Karl Schmidt's Blog
I'm a lifelong software engineer and gamer. I started programming with a Commodore 64, then made mods for the Quake series, and eventually got my break in the game industry at Relic Entertainment, helping ship Company of Heroes in 2006. Since then I've worked on Company of Heroes: Opposing Fronts, the entire Dawn of War II franchise, Warhammer 40,000 Space Marine, and Company of Heroes 2.
I'm now working in the mobile game (and app) space, which is rapidly evolving, and presents an exciting challenge. I'm also writing about my thoughts and lessons learned in game development on my website (www.karlschmidt.net) as well as here at Gamasutra.
The path to successfully shipping a game is often messy. Here are my thoughts on how to set yourself up for success, including some real-world examples.
This article is intended for students and non-engineers who haven’t heard of RCS or don’t understand the point of it. It is not an article about how to use any particular software package, but instead will outline some reasons why this tool is important.
So far I’ve had the opportunity to write code in almost every category of game programming, and they all have their perks, but simulation code can be magical. What makes writing this kind of code special?
Tracking down the source of memory corruption can be a difficult process when you don't quite know where to look. In this article I go over how I solved a corruption bug very late in the development cycle of a PC title.
From 2009-2013 I was a very active member of the Dawn of War II community, providing on-going, voluntary technical support via internet forums. It was valuable for both parties: players received help directly, and I was informed of bugs quickly.
When developing games on different platforms (or even a single one), some choose to delay or put off going through the steps to get up and running on your target hardware. This should be one of the first things you do, and here is why.
Karl Schmidt's Comments
[Blog - 05/22/2018 - 10:10]
[News - 11/13/2014 - 10:37]
Re: iOS - if you ...
Re: iOS - if you read the fine print they are supporting Cordova projects. You still need a Mac XCode to make the final package for iOS apps :
[Blog - 09/22/2014 - 03:09]
I agree with you - ...
I agree with you - workflow is huge, you just have to make sure you 're building the right thing first. Once that is done for the most part , definitely improve the pipeline along the way. It 's a balancing act.

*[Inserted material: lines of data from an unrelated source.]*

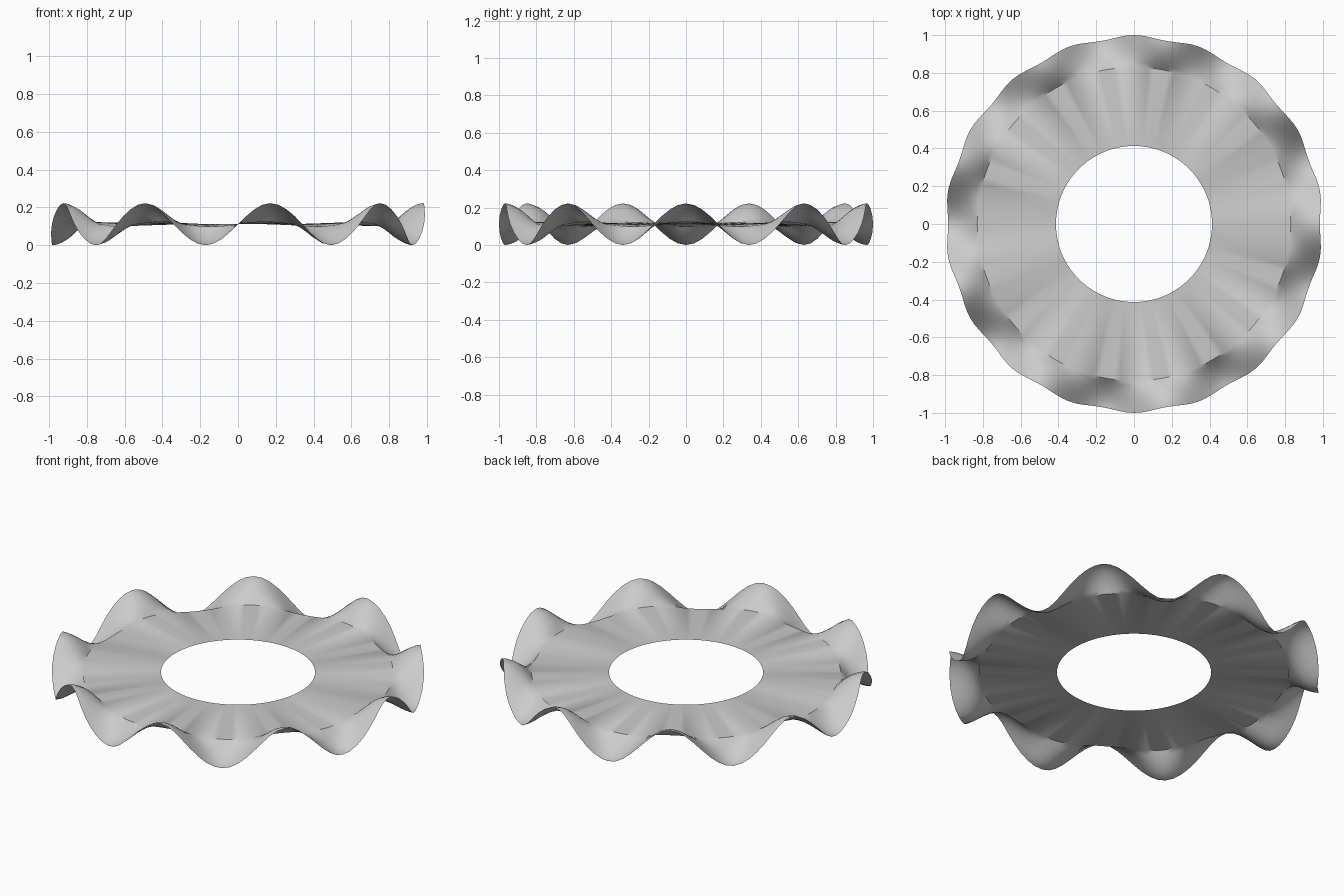
import bpy
import bmesh
from math import sin, cos, pi, radians

cube = bpy.data.objects.get("Cube")
if cube:
    bpy.data.objects.remove(cube, do_unlink=True)

WAVES = 9
SEGMENTS = 144
FLARE_RINGS = 8
INNER_R, CREASE_R, RIM_R = 0.413, 0.83, 1.0
MID_Z = 0.111

grey = bpy.data.materials.new("light_grey")
grey.use_nodes = True
colour = (0.6, 0.6, 0.6, 1)
grey.diffuse_color = colour
grey.node_tree.nodes["Principled BSDF"].inputs["Base Color"].default_value = colour


def wave(i):
    return sin(WAVES * (2 * pi * i / SEGMENTS + pi / 2))


def make_ring(bm, radius, height):
    """One closed ring of vertices, radius and height given per segment."""
    ring = []
    for i in range(SEGMENTS):
        a = 2 * pi * i / SEGMENTS
        r = radius(wave(i))
        ring.append(bm.verts.new((r * cos(a), r * sin(a), height(wave(i)))))
    return ring


bm = bmesh.new()

# Flat inner band, from the hole to the crease
rings = [make_ring(bm, lambda w: INNER_R, lambda w: MID_Z)]

# Ruffled border, bending steeply at the crease and levelling off at the rim
for k in range(FLARE_RINGS + 1):
    t = k / FLARE_RINGS
    rise = 0.012 + 0.099 * (1 - (1 - t) ** 1.8)
    rings.append(make_ring(
        bm,
        lambda w: CREASE_R + (RIM_R - CREASE_R - 0.016 * w * w) * t,
        lambda w: MID_Z + rise * w))

for inner, outer in zip(rings, rings[1:]):
    for i in range(SEGMENTS):
        j = (i + 1) % SEGMENTS
        bm.faces.new((inner[i], outer[i], outer[j], inner[j]))

mesh = bpy.data.meshes.new("ruffled_ring")
bm.to_mesh(mesh)
bm.free()
mesh.materials.append(grey)
ring_obj = bpy.data.objects.new("ruffled_ring", mesh)
bpy.context.collection.objects.link(ring_obj)

# Smooth shading, with the strongest folds of the crease kept sharp
bpy.ops.object.select_all(action="DESELECT")
ring_obj.select_set(True)
bpy.context.view_layer.objects.active = ring_obj
bpy.ops.object.shade_smooth_by_angle(angle=radians(36))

[Blog - 09/20/2014 - 03:47]
I think this is a ...
I think this is a more reasonable response to the policy change: https://plus.google.com/110211958741275873904/posts/JyZAkWZ2Tzp
[Blog - 09/17/2014 - 11:52]
Good piece, I feel the ...
Good piece, I feel the same way. How are you finding starting your own company I feel like the business side of things will take away from the fun and creativity similar to working at a large company would, just in a different way. I 'm curious about your thoughts ...
[News - 09/04/2014 - 03:29]
I 'm very glad to ...
I 'm very glad to see a high profile programmer being honest about the state of the Android NDK. Hopefully this will kick off some improvements...